WHAT IS REQUIRED:
Write out the listing exactly, from its first line through the line holding "bm = bmesh.new()", but include none of the pictures.

DATA FOR PROCESSING:
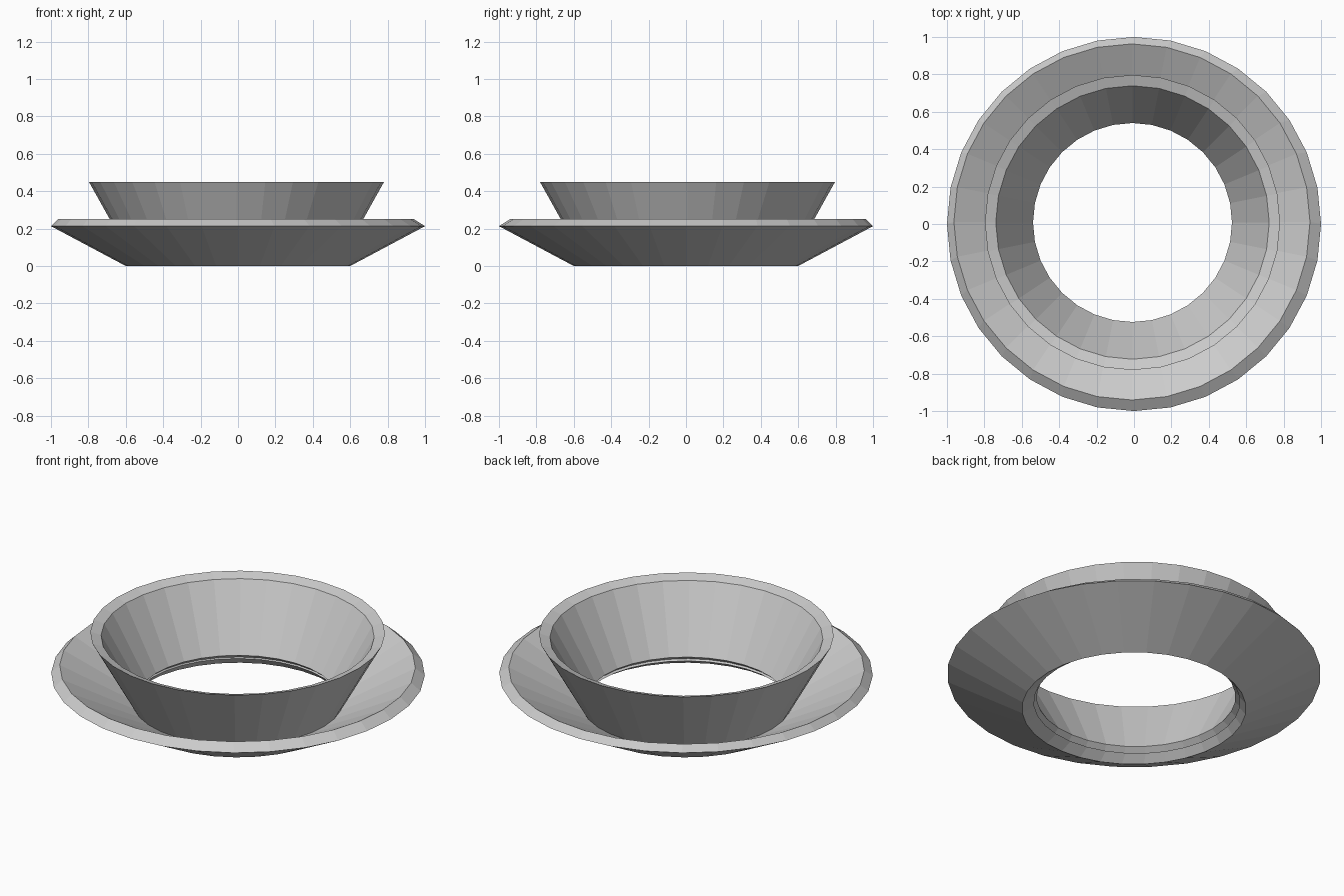
import bpy, bmesh, math

if "Cube" in bpy.data.objects:
    bpy.data.objects.remove(bpy.data.objects["Cube"])

SIDES = 32


def lathe(name, profile):
    """Revolve a closed (radius, z, shift) profile; shift nudges a ring to (-x, +y)."""
    bm = bmesh.new()
    rings = []
    for r, z, s in profile:
        ring = []
        for i in range(SIDES):
            a = 2 * math.pi * i / SIDES
            ring.append(bm.verts.new((r * math.cos(a) - s, r * math.sin(a) + s, z)))
        rings.append(ring)
    for k, low in enumerate(rings):
        high = rings[(k + 1) % len(rings)]
        for i in range(SIDES):
            j = (i + 1) % SIDES
            bm.faces.new((low[i], low[j], high[j], high[i]))
    bmesh.ops.recalc_face_normals(bm, faces=bm.faces)
    mesh = bpy.data.meshes.new(name)
    bm.to_mesh(mesh)
    bm.free()
    obj = bpy.data.objects.new(name, mesh)
    bpy.context.collection.objects.link(obj)
    return obj


# Wide shallow dish with a bevelled rim
lathe("outer_dish", [(0.60, 0.0, 0), (1.0, 0.213, 0),
                     (0.952, 0.25, 0.011), (0.552, 0.04, 0.011)])

# Steeper funnel collar seated inside the dish
lathe("inner_collar", [(0.563, 0.045, 0.008), (0.789, 0.45, 0.008),
                       (0.731, 0.43, 0.008), (0.532, 0.07, 0.008)])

OUTPUT OF THE EXERCISE:
import bpy, bmesh, math

if "Cube" in bpy.data.objects:
    bpy.data.objects.remove(bpy.data.objects["Cube"])

SIDES = 32


def lathe(name, profile):
    """Revolve a closed (radius, z, shift) profile; shift nudges a ring to (-x, +y)."""
    bm = bmesh.new()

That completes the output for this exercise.